> [Data for the task]
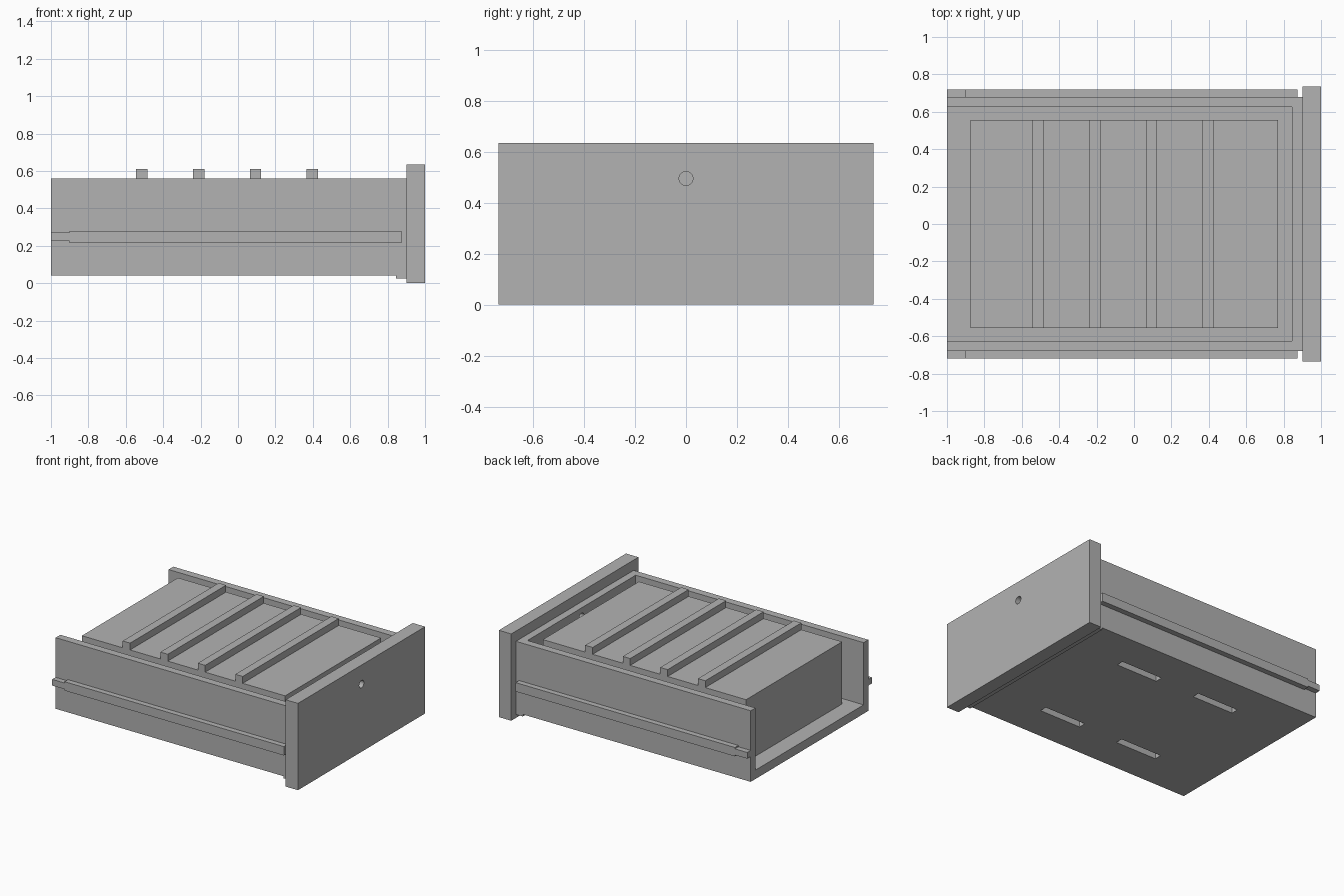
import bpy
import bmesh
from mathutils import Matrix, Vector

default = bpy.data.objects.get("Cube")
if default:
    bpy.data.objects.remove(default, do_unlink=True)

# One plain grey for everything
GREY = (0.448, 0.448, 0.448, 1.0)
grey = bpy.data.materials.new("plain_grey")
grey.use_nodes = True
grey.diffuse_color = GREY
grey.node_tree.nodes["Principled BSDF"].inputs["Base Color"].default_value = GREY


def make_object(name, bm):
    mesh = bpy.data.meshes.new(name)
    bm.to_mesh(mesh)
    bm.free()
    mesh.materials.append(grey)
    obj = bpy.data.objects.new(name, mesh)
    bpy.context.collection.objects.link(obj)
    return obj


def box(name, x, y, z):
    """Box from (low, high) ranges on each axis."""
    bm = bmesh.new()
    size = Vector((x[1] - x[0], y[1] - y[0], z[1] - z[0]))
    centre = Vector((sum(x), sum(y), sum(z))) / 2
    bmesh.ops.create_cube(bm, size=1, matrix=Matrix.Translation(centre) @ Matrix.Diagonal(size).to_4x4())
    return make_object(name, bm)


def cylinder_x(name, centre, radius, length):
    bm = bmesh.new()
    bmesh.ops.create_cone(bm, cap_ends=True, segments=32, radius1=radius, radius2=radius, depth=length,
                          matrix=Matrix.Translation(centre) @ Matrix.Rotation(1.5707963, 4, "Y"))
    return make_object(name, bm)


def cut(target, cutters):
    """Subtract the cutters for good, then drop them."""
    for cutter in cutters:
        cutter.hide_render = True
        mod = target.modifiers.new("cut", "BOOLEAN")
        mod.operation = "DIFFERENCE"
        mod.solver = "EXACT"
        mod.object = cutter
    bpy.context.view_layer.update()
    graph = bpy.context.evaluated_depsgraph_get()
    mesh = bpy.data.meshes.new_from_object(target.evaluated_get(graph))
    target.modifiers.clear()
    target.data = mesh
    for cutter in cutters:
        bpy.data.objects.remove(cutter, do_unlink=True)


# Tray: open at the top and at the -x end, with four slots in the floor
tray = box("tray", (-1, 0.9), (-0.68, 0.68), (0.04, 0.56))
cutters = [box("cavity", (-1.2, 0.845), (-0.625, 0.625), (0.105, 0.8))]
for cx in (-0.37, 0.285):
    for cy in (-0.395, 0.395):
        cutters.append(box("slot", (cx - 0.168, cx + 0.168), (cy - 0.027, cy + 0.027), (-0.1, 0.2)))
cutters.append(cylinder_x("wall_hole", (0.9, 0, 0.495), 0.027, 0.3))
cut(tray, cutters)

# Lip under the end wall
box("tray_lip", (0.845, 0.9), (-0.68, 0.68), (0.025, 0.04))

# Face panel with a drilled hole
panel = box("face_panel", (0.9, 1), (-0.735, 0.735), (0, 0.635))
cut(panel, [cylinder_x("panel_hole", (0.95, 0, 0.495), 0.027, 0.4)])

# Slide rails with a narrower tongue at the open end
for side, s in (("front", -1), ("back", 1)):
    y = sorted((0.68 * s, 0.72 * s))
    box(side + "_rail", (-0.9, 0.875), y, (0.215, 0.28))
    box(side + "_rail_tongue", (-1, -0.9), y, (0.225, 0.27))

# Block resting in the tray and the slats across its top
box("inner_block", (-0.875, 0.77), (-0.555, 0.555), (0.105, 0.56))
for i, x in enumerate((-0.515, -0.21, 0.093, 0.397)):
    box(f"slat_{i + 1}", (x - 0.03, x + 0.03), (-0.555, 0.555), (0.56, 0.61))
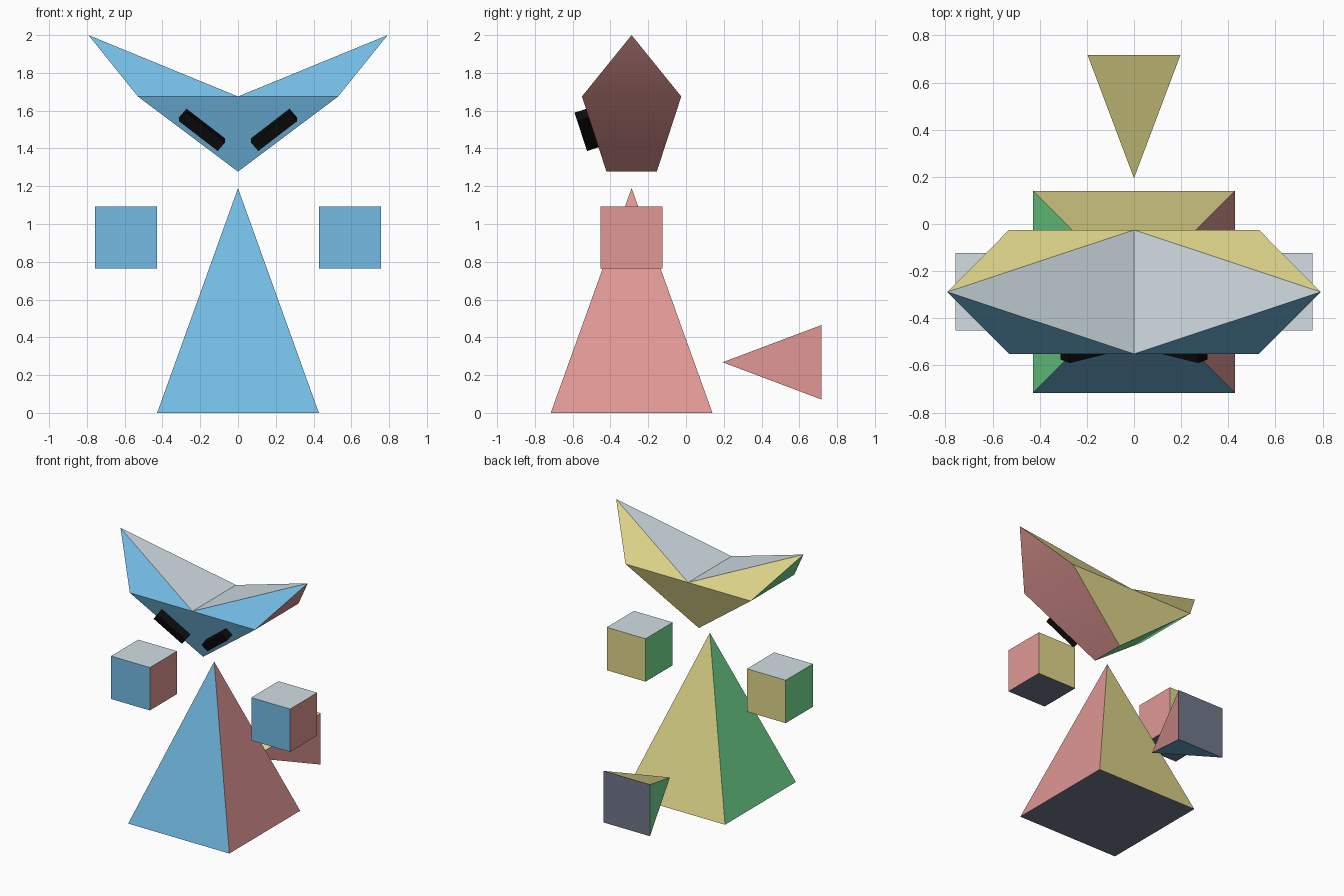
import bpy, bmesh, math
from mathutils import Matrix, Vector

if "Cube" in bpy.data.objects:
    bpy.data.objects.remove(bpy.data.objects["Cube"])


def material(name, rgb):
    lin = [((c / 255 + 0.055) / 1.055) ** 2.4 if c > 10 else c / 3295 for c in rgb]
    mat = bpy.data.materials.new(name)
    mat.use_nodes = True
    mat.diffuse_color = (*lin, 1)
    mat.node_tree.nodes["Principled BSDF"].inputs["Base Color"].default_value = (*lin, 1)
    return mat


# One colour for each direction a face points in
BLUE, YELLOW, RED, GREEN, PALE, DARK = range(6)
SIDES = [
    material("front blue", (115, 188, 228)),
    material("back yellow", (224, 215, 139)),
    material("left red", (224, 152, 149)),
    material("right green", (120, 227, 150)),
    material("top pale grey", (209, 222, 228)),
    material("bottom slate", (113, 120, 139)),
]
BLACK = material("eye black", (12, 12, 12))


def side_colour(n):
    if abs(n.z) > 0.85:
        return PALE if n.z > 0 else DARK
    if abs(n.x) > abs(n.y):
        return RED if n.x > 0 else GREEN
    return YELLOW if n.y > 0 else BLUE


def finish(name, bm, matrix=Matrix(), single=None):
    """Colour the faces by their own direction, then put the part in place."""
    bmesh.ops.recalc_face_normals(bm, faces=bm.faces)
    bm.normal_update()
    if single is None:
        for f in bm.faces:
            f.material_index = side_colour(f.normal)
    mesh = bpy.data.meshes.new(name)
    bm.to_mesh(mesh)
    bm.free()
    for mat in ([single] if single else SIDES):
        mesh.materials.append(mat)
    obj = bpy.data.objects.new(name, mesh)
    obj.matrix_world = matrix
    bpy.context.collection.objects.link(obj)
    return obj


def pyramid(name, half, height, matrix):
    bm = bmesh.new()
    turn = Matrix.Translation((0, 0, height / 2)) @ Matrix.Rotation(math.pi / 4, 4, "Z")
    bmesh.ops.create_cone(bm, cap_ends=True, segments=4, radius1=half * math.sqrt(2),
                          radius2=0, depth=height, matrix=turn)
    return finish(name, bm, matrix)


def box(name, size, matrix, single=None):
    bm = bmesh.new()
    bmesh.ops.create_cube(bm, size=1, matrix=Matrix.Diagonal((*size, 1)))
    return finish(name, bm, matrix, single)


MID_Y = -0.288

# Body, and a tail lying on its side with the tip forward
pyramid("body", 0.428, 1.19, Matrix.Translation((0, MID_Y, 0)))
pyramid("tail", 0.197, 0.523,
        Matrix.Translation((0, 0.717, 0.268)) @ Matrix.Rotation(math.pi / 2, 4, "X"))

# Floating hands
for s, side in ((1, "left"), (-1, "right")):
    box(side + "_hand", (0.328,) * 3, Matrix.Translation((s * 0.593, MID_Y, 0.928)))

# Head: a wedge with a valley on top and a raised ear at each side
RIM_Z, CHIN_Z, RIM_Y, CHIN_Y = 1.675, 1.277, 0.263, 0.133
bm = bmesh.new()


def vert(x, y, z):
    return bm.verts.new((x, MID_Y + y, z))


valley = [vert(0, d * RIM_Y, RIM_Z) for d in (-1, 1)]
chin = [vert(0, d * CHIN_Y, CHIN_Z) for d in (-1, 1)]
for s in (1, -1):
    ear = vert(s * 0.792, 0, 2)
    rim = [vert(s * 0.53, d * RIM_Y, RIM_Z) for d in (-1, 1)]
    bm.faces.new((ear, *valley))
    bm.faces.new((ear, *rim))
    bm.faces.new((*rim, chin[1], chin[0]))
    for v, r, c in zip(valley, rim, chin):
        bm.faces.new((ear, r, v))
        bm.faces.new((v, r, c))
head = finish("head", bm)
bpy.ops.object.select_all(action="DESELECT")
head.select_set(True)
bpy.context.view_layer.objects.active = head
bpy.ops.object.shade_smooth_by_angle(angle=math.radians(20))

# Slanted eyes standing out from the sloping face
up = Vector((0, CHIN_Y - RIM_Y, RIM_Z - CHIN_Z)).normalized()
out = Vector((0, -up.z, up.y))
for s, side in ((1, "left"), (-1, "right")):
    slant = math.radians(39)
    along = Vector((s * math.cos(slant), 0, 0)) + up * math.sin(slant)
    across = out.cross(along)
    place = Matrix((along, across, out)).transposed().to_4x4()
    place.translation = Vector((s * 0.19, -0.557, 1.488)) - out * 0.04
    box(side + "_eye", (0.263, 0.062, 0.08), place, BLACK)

> [Action item] Word for word, restate the lines of the data above that fall between the line holding "lin = [((c / 255" and the line holding "the faces by", inclusive, and no other lines.

> [Output of the task]
    lin = [((c / 255 + 0.055) / 1.055) ** 2.4 if c > 10 else c / 3295 for c in rgb]
    mat = bpy.data.materials.new(name)
    mat.use_nodes = True
    mat.diffuse_color = (*lin, 1)
    mat.node_tree.nodes["Principled BSDF"].inputs["Base Color"].default_value = (*lin, 1)
    return mat


# One colour for each direction a face points in
BLUE, YELLOW, RED, GREEN, PALE, DARK = range(6)
SIDES = [
    material("front blue", (115, 188, 228)),
    material("back yellow", (224, 215, 139)),
    material("left red", (224, 152, 149)),
    material("right green", (120, 227, 150)),
    material("top pale grey", (209, 222, 228)),
    material("bottom slate", (113, 120, 139)),
]
BLACK = material("eye black", (12, 12, 12))


def side_colour(n):
    if abs(n.z) > 0.85:
        return PALE if n.z > 0 else DARK
    if abs(n.x) > abs(n.y):
        return RED if n.x > 0 else GREEN
    return YELLOW if n.y > 0 else BLUE


def finish(name, bm, matrix=Matrix(), single=None):
    """Colour the faces by their own direction, then put the part in place."""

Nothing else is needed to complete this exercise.